Project Background

During the November 2012 elections, residents of Flagstaff, AZ overwhelmingly approved a $10 million bond to support forest restoration work within key watersheds on the Coconino National Forest and State of Arizona lands. Identified on the ballot as the “Forest Health and Water Supply Protection Project,” the project has now become known as the “Flagstaff Watershed Protection Project.” This is one of only a handful of examples in the country where forest restoration work on the National Forests is being funded by a municipality, and the only known instance where such an effort is funded from municipal bonds.

Dry Lake Hills

Dry Lake Hills project area seen from Buffalo Park

The Coconino National Forest, which surrounds Flagstaff, has invested considerable energy and resources in restoring forest ecosystems and reducing fire danger over the past decade, and has treated hundreds of thousands of acres. Likewise, the City of Flagstaff has pioneered efforts within the City itself, and has worked pro-actively with various partnerships, including the Greater Flagstaff Forests Partnership (GFFP), and land management agencies for years to restore forests, reduce fire danger, and protect the community at-large.
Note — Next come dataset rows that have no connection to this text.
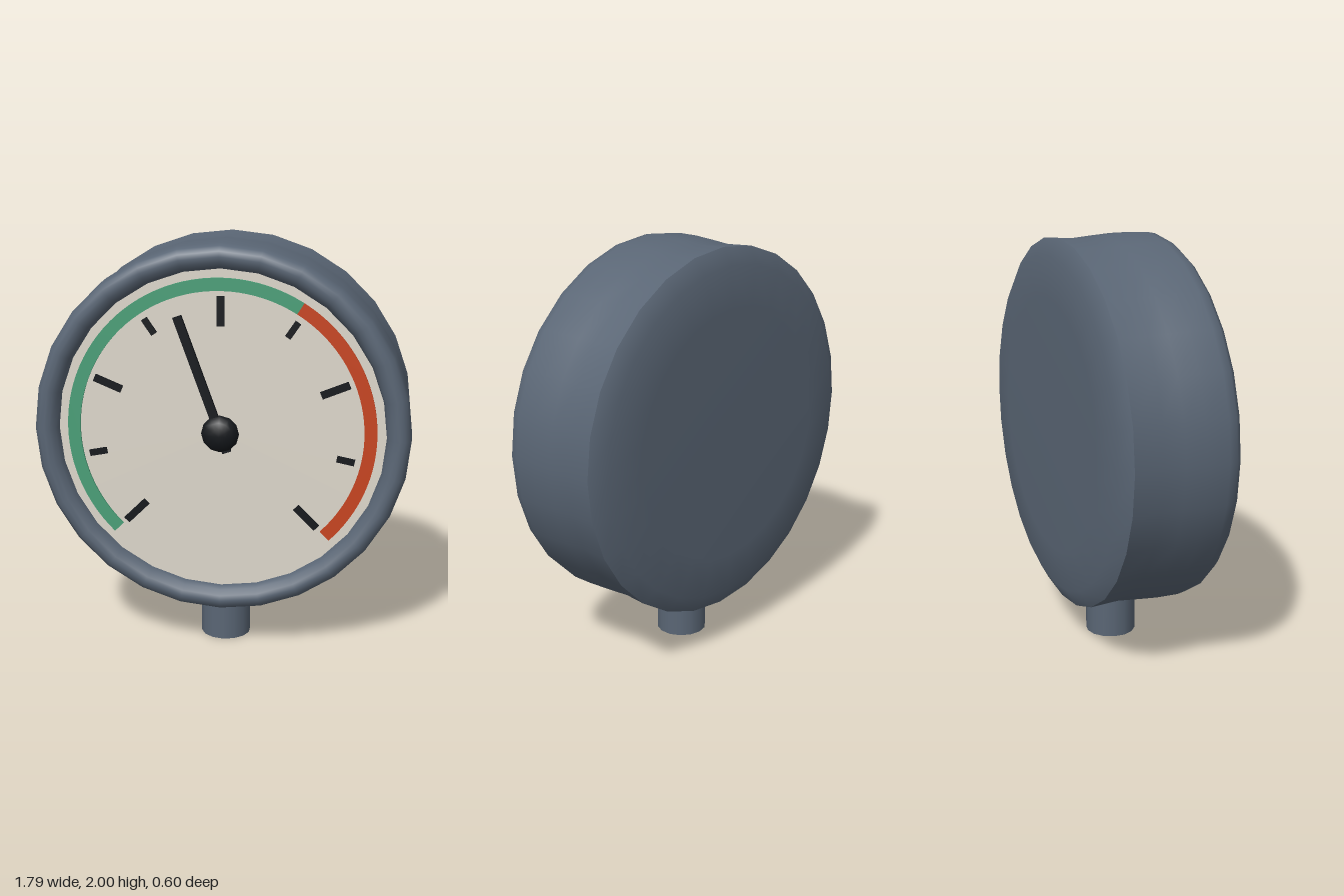
import * as THREE from 'three';

const CY = 1.105;       // height of the dial centre
const FACE_Z = 0.215;   // plane of the dial
const SIDES = 28;

const paint = (color) => new THREE.MeshStandardMaterial({ color });
const rad = THREE.MathUtils.degToRad;

export function createModel() {
  const model = new THREE.Group();
  model.name = 'pressureGauge';
  const steel = paint(0x5a6675), cream = paint(0xded8cc), black = paint(0x14171b);
  const green = paint(0x4a9f78), red = paint(0xc8441f);

  // everything on the round head is placed relative to the dial centre
  const head = new THREE.Group();
  head.name = 'head';
  head.position.y = CY;
  model.add(head);

  const add = (parent, name, geometry, material) => {
    const mesh = new THREE.Mesh(geometry, material);
    mesh.name = name;
    parent.add(mesh);
    return mesh;
  };

  // profiles are [radius, z], running from back to front
  const turned = (profile) => new THREE.LatheGeometry(
    profile.map(([r, z]) => new THREE.Vector2(r, z)), SIDES).rotateX(Math.PI / 2);

  // casing: shallow domed back, slightly waisted wall, rolled bezel
  add(head, 'caseBack', turned([[0, -0.3], [0.61, -0.3], [0.81, -0.285], [0.89, -0.24]]), steel);
  add(head, 'caseWallAndBezel', turned([
    [0.89, -0.24], [0.88, -0.1], [0.888, 0], [0.895, 0.1], [0.895, 0.21],
    [0.887, 0.25], [0.865, 0.275], [0.84, 0.28], [0.815, 0.275],
    [0.79, 0.255], [0.779, 0.225], [0.779, 0.2],
  ]), steel);

  // dial face
  add(head, 'dialFace', new THREE.CircleGeometry(0.79, SIDES), cream).position.z = FACE_Z;

  // coloured scale bands, angles measured anticlockwise from +x
  const band = (name, from, to, material) => {
    const shape = new THREE.Shape();
    shape.absarc(0, 0, 0.735, rad(from), rad(to), false);
    shape.absarc(0, 0, 0.675, rad(to), rad(from), true);
    const geometry = new THREE.ExtrudeGeometry(shape, { depth: 0.01, bevelEnabled: false, curveSegments: 24 });
    add(head, name, geometry, material).position.z = FACE_Z;
  };
  band('safeBand', 58.5, 225, green);
  band('dangerBand', -45, 58.5, red);

  // long and short ticks alternate around the scale
  const ticks = new THREE.Group();
  ticks.name = 'ticks';
  head.add(ticks);
  for (let i = 0; i <= 8; i++) {
    const long = i % 2 === 0;
    const length = long ? 0.14 : 0.085;
    const geometry = new THREE.BoxGeometry(long ? 0.035 : 0.03, length, 0.012);
    geometry.translate(0, (long ? 0.65 : 0.645) - length / 2, FACE_Z + 0.006);
    add(ticks, 'tick', geometry, black).rotation.z = rad(135 - i * 33.75);
  }

  // needle with a short tail, and its domed hub
  const needle = new THREE.BoxGeometry(0.042, 0.685, 0.02).translate(0, 0.2475, 0.245);
  add(head, 'needle', needle, black).rotation.z = rad(19.8);
  const hub = add(head, 'hub', new THREE.SphereGeometry(0.09, 12, 8).rotateX(Math.PI / 2), black);
  hub.scale.z = 0.6;
  hub.position.z = 0.246;

  // connecting stem
  const stem = add(model, 'stem', new THREE.CylinderGeometry(0.123, 0.123, 0.4, 14), steel);
  stem.position.set(0, 0.2, 0.02);

  return model;
}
There have been notable success to these efforts, both within and adjacent to the City in the past decade, where emerging wildfires entered treated areas and were able to be effectively and safely suppressed with minimal damage. However the experience of the Schultz Fire in 2010 demonstrated the potential for severe downstream impacts even when residential areas are spared from the fire itself. Following the Schultz Fire, severe and repeated flooding occurred in unincorporated neighborhoods just outside Flagstaff city limits, causing tens of millions of dollars of damage to infrastructure and private property.

Projections indicate that a wildfire on the steep slopes above Flagstaff could cause similar impacts to large portions of the City of Flagstaff, and that a wildfire and subsequent erosion on the steep slopes of Mormon Mountain could render 50% of the city’s water supply (Lake Mary Reservoir) unsuitable. These areas have not been treated in the past due to several complicating factors, including steep and rocky terrain, wildlife and social concerns, and economic infeasibility due to low timber value and the costs of treatments. The $10 million bond provides an opportunity to work collectively on a solution to address these difficult but crucial areas affecting the Flagstaff area.
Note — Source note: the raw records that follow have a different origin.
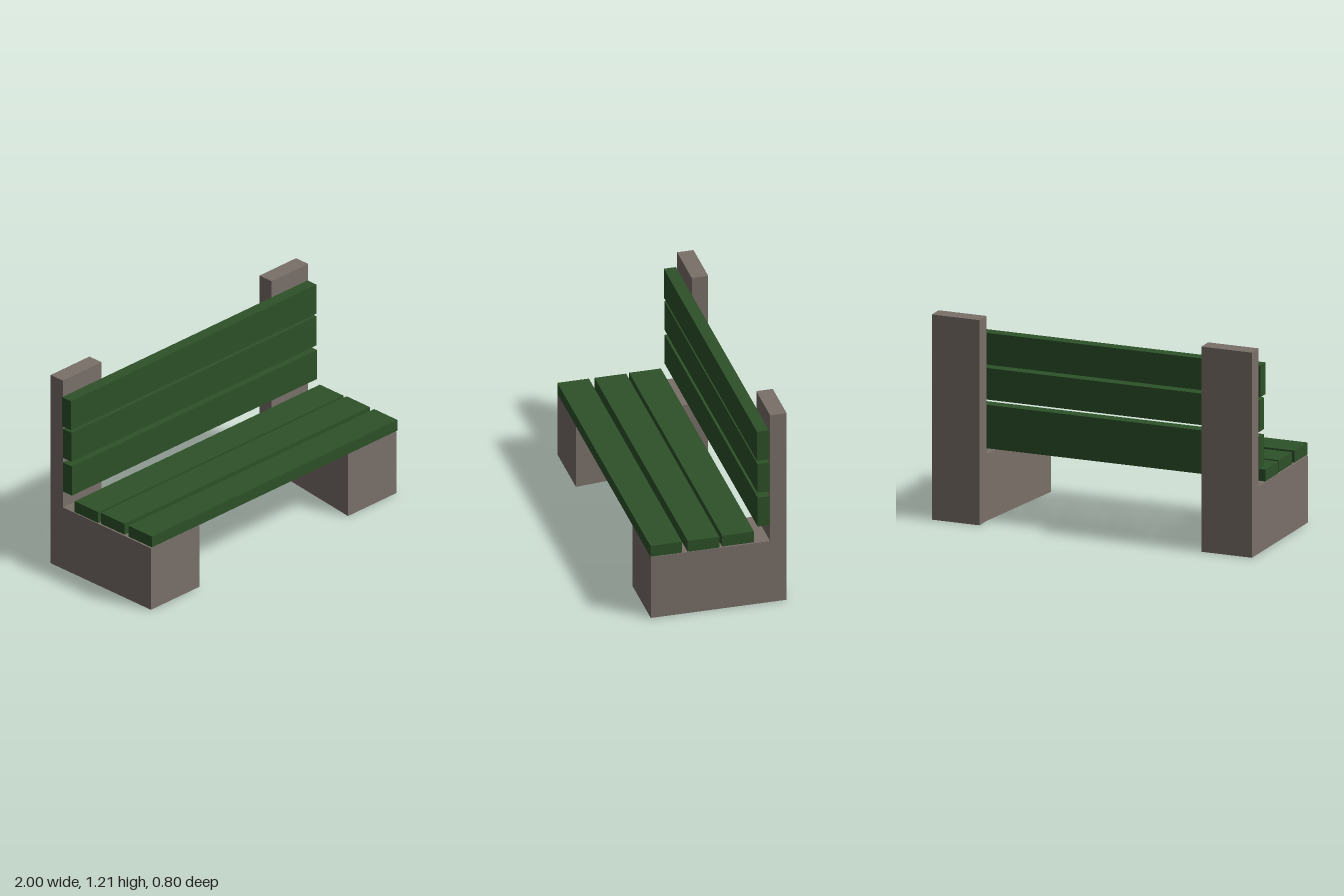
import * as THREE from 'three';

const stone = new THREE.MeshStandardMaterial({ color: 0x7a7069, flatShading: true });
const paint = new THREE.MeshStandardMaterial({ color: 0x2d5128, flatShading: true });

const OUTER = 0.99, FRONT = 0.4, BACK = -0.4, POST_FRONT = -0.303, SEAT_Y = 0.395, TOP = 1.21;

// Box given by its minimum and maximum on each axis
function block(name, material, [x0, x1], [y0, y1], [z0, z1]) {
  const mesh = new THREE.Mesh(new THREE.BoxGeometry(x1 - x0, y1 - y0, z1 - z0), material);
  mesh.position.set((x0 + x1) / 2, (y0 + y1) / 2, (z0 + z1) / 2);
  mesh.name = name;
  return mesh;
}

// Stone end: a foot that widens towards the front, and an upright post behind it
function makeSupport(name, side, innerFront, innerBack) {
  const support = new THREE.Group();
  support.name = name;

  const plan = new THREE.Shape([
    [OUTER, FRONT], [OUTER, POST_FRONT], [innerBack, POST_FRONT], [innerFront, FRONT],
  ].map(([x, z]) => new THREE.Vector2(side * x, -z)));
  const footGeometry = new THREE.ExtrudeGeometry(plan, { depth: SEAT_Y, bevelEnabled: false });
  footGeometry.rotateX(-Math.PI / 2);
  const foot = new THREE.Mesh(footGeometry, stone);
  foot.name = 'foot';

  const span = [side * innerBack, side * OUTER].sort((a, b) => a - b);
  support.add(foot, block('post', stone, span, [0, TOP], [BACK, POST_FRONT]));
  return support;
}

export function createModel() {
  const bench = new THREE.Group();
  bench.name = 'bench';
  bench.add(makeSupport('leftSupport', 1, 0.6, 0.695));
  bench.add(makeSupport('rightSupport', -1, 0.6, 0.677));

  // Seat planks, front to back, each laid slightly unevenly
  [
    [[-0.985, 0.995], [0.217, 0.403]],
    [[-0.985, 0.995], [-0.002, 0.184]],
    [[-0.99, 0.988], [-0.208, -0.021]],
  ].forEach(([x, z], i) => bench.add(block(`seatPlank${i + 1}`, paint, x, [0.4, 0.47], z)));

  // Backrest planks, bottom to top
  [
    [[-0.99, 0.987], [0.498, 0.685], [-0.3, -0.23]],
    [[-0.992, 0.985], [0.716, 0.902], [-0.3, -0.23]],
    [[-1, 0.98], [0.922, 1.109], [-0.299, -0.228]],
  ].forEach(([x, y, z], i) => bench.add(block(`backPlank${i + 1}`, paint, x, y, z)));

  return bench;
}
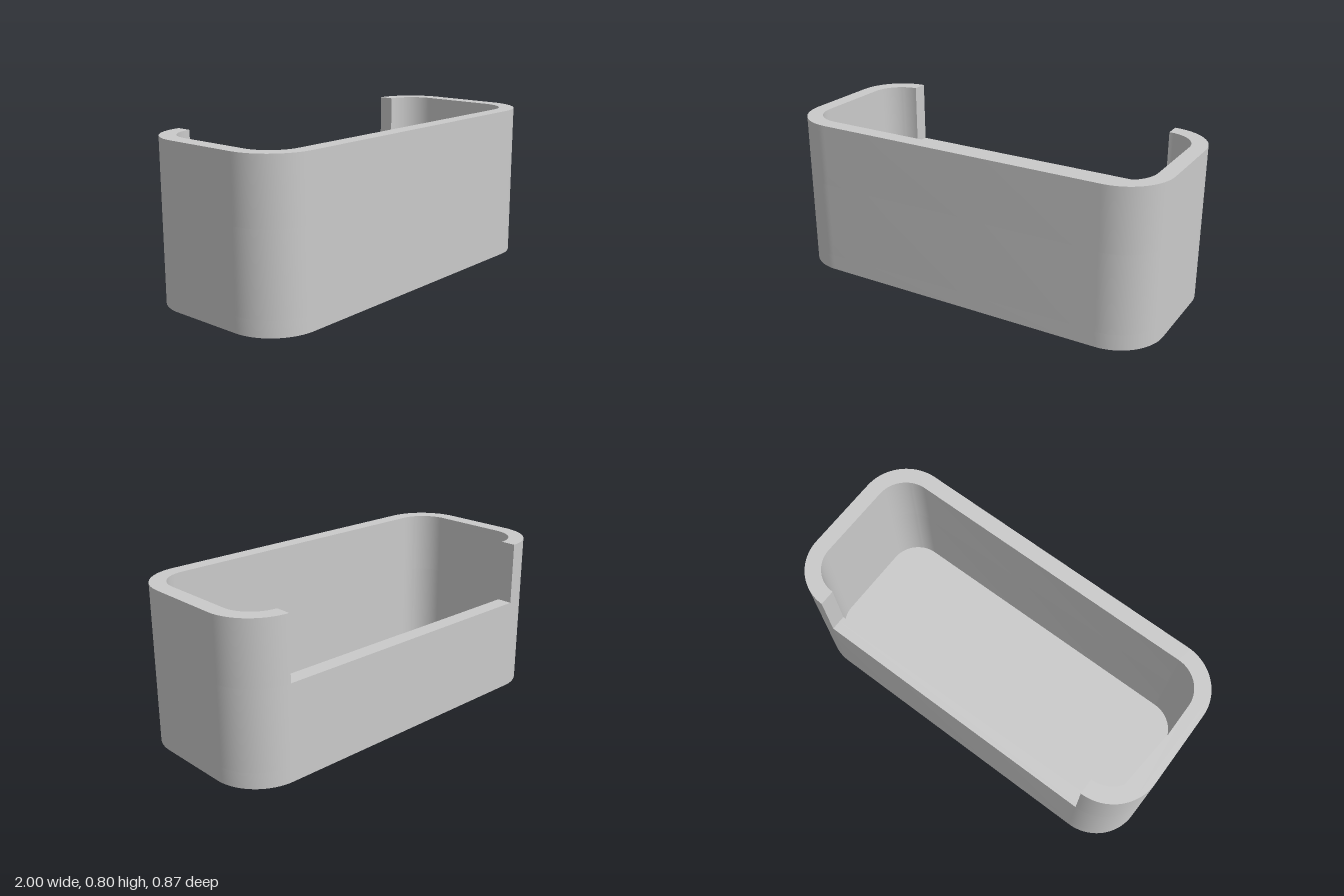
import * as THREE from 'three';
import { toCreasedNormals } from 'three/addons/utils/BufferGeometryUtils.js';

const HALF_X = 1, HALF_Z = 0.435, RADIUS = 0.24, WALL = 0.08;
const FLOOR = 0.08, SILL = 0.48, TOP = 0.8;

// Rounded rectangle running from the right end of the back edge, clockwise
// round to its left end; shape +y becomes the back (-z) of the model.
function outlinePoints(inset) {
  const r = RADIUS - inset, cx = HALF_X - RADIUS, cy = HALF_Z - RADIUS;
  const corners = [[cx, cy, 90], [cx, -cy, 0], [-cx, -cy, -90], [-cx, cy, -180]];
  const points = [], steps = 24;
  for (const [x, y, start] of corners) {
    for (let i = 0; i <= steps; i++) {
      const a = THREE.MathUtils.degToRad(start - (90 * i) / steps);
      points.push(new THREE.Vector2(x + r * Math.cos(a), y + r * Math.sin(a)));
    }
  }
  return points;
}

// Extrude a plan shape upwards between two heights
function layer(name, shape, y0, y1, material) {
  const geometry = new THREE.ExtrudeGeometry(shape, { depth: y1 - y0, bevelEnabled: false });
  geometry.rotateX(-Math.PI / 2);
  geometry.translate(0, y0, 0);
  const mesh = new THREE.Mesh(toCreasedNormals(geometry, 0.5), material);
  mesh.name = name;
  return mesh;
}

export function createModel() {
  const grey = new THREE.MeshStandardMaterial({ color: 0xcacaca });
  grey.name = 'grey';
  const outer = outlinePoints(0);
  const inner = outlinePoints(WALL).reverse(); // opposite winding, so it faces inwards

  // Solid floor
  const floorShape = new THREE.Shape(outer);

  // Closed wall up to the sill of the back opening
  const ringShape = new THREE.Shape(outer);
  ringShape.holes.push(new THREE.Path(inner));

  // Upper wall, open along the straight part of the back
  const openShape = new THREE.Shape([...outer, ...inner]);

  const model = new THREE.Group();
  model.name = 'openBackTray';
  model.add(
    layer('floor', floorShape, 0, FLOOR, grey),
    layer('lowerWall', ringShape, FLOOR, SILL, grey),
    layer('upperWall', openShape, SILL, TOP, grey)
  );
  return model;
}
The risks of wildfire and post-wildfire flooding cannot be completely eliminated, but the objective guiding this effort will be to reduce those risks as effectively as possible given the constraints inherent to the project area (inaccessible, rocky terrain; presence of Threatened species; cost of treatments; etc.). Every treatment option will be considered, something that has never been feasible until the passage of the bond initiative.
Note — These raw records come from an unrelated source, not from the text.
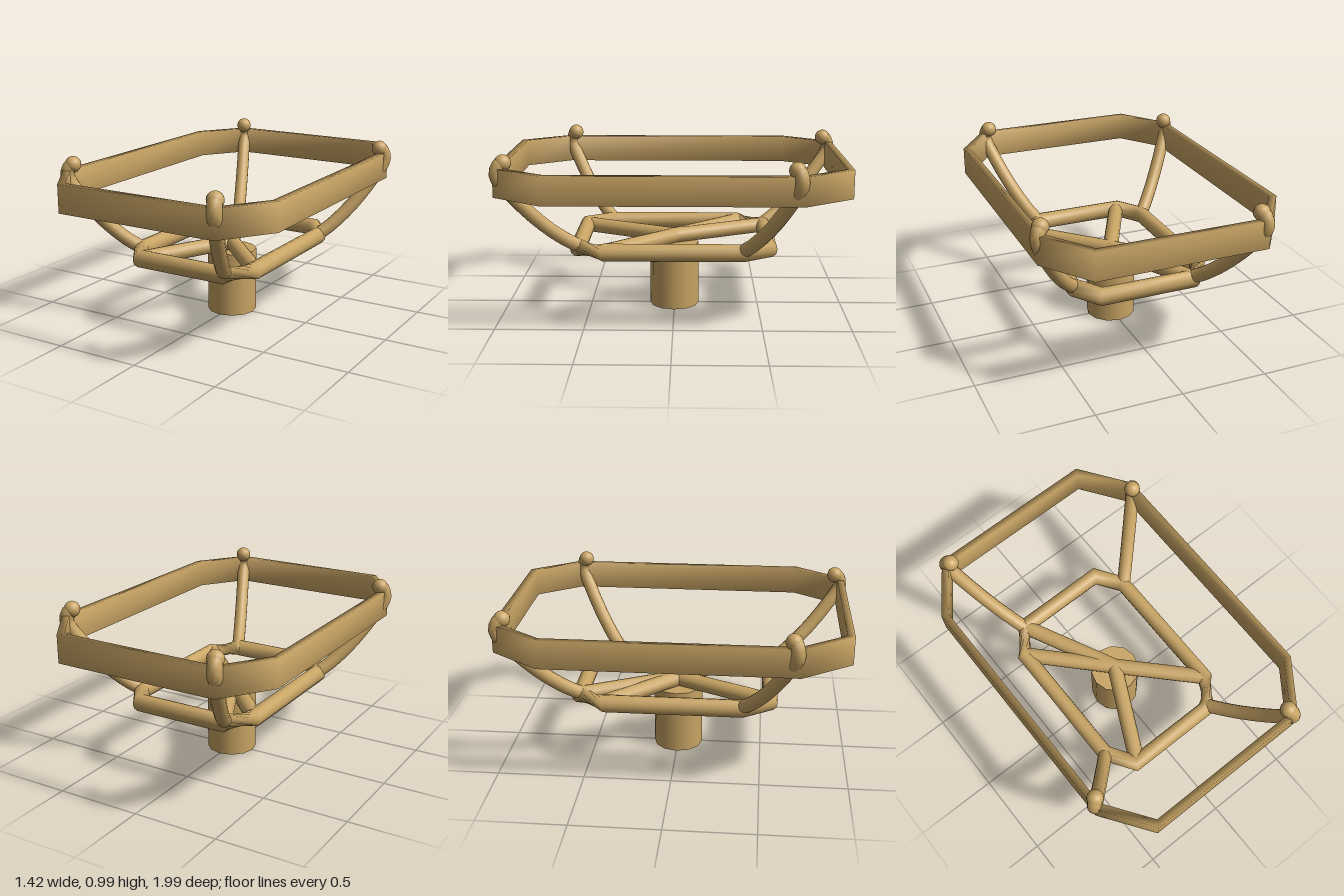
import * as THREE from 'three';

const material = new THREE.MeshStandardMaterial({ color: 0xc8a464, side: THREE.DoubleSide });

// Corners of an eight-sided loop: (x1, z1) on the long sides, (x2, z2) on the short ends
const octagon = (x1, z1, x2, z2) => [
  [x1, -z1], [x1, z1], [x2, z2], [-x2, z2], [-x1, z1], [-x1, -z1], [-x2, -z2], [x2, -z2],
];

// Mitred sweep of a profile (outward, up) round a closed loop.
// twists maps a segment index to a number of profile steps it is turned by.
function sweepLoop(corners, profile, y, twists = {}) {
  const n = corners.length, m = profile.length;
  const normal = (a, b) => new THREE.Vector2(b[1] - a[1], a[0] - b[0]).normalize();
  const pos = [], index = [];
  corners.forEach((c, i) => {
    const n1 = normal(corners[(i + n - 1) % n], c);
    const n2 = normal(c, corners[(i + 1) % n]);
    const mitre = n1.clone().add(n2).divideScalar(1 + n1.dot(n2));
    for (const [a, b] of profile) pos.push(c[0] + mitre.x * a, y + b, c[1] + mitre.y * a);
    const next = ((i + 1) % n) * m, turn = twists[i] || 0;
    for (let j = 0; j < m; j++) {
      const k = (j + 1) % m;
      const A = i * m + j, B = i * m + k;
      const C = next + (j + turn) % m, D = next + (k + turn) % m;
      index.push(A, B, C, B, D, C);
    }
  });
  const g = new THREE.BufferGeometry();
  g.setAttribute('position', new THREE.Float32BufferAttribute(pos, 3));
  g.setIndex(index);
  g.computeVertexNormals();
  return g;
}

export function createModel() {
  const model = new THREE.Group();
  const add = (name, geometry, parent = model) => {
    const mesh = new THREE.Mesh(geometry, material);
    mesh.name = name;
    parent.add(mesh);
    return mesh;
  };

  // Central post
  add('post', new THREE.CylinderGeometry(0.145, 0.145, 0.38, 12)).position.y = 0.19;

  // Lower ring of round bars, with two opposite corners wrung thin
  const round = [];
  for (let i = 0; i < 12; i++) {
    const a = (i / 12) * Math.PI * 2;
    round.push([Math.cos(a) * 0.045, Math.sin(a) * 0.052]);
  }
  add('lowerRing', sweepLoop(octagon(0.38, 0.39, 0.275, 0.545), round, 0.416, { 1: 4, 5: 4 }));

  // Spokes from the post to the lower ring
  const spokes = new THREE.Group();
  spokes.name = 'spokes';
  model.add(spokes);
  for (const [x, z] of [[-0.27, -0.54], [-0.37, -0.385], [-0.265, 0.54], [0.375, 0.385]]) {
    const g = new THREE.CylinderGeometry(0.046, 0.046, Math.hypot(x, z), 12);
    g.rotateX(Math.PI / 2);
    const spoke = add('spoke', g, spokes);
    spoke.position.set(x / 2, 0.418, z / 2);
    spoke.rotation.y = Math.atan2(x, z);
  }

  // Upper rail, a tall thin band
  const band = [[0.02, -0.08], [0.02, 0.08], [-0.02, 0.08], [-0.02, -0.08]];
  add('upperRail', sweepLoop(octagon(0.665, 0.69, 0.475, 0.957), band, 0.832));

  // Curved arms rising from the ring and hooking over the rail
  const rise = [[0, 0.42], [0.21, 0.48], [0.5, 0.59], [0.82, 0.75], [1, 0.87], [0.97, 0.925], [0.92, 0.94]];
  const arms = [
    [0.27, 0.53, 0.475, 0.955], [-0.27, -0.53, -0.475, -0.955],
    [0.375, -0.385, 0.673, -0.675], [-0.375, 0.385, -0.673, 0.675],
  ];
  for (const [x0, z0, x1, z1] of arms) {
    const arm = new THREE.Group();
    arm.name = 'arm';
    model.add(arm);
    const points = rise.map(([f, y]) => new THREE.Vector3(x0 + (x1 - x0) * f, y, z0 + (z1 - z0) * f));
    add('armBar', new THREE.TubeGeometry(new THREE.CatmullRomCurve3(points), 28, 0.04, 12), arm);
    add('armFoot', new THREE.SphereGeometry(0.04, 14, 10), arm).position.copy(points[0]);
    add('armTip', new THREE.SphereGeometry(0.046, 16, 12), arm).position.copy(points[points.length - 1]);
  }
  return model;
}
Rio de Flag

Portion of the Rio De Flag at the Museum of Northern Arizona

The effort will include a combination of treating areas already approved by previous NEPA decisions, analyzing new areas, re-analyzing areas where all treatment options were not previously considered, and accelerating treatments currently being analyzed under the Four Forest Restoration Initiative (4FRI). An initial treatment schedule indicates that implementation of substantial portions of the areas already approved by NEPA can begin in 2013, with the Record of Decision for the new NEPA portion anticipated in June, 2014. Treatments would likely progress continuously for a period of 8 to 10 years before the entire undertaking is completed. Numerous details remain to be decided regarding how funds are spent, and options may exist to accelerate the treatment timeline. Public involvement will be a large and important component of this project given the importance and proximity of the area to Flagstaff residents, the complexity of the issues, and the unique nature of the funding.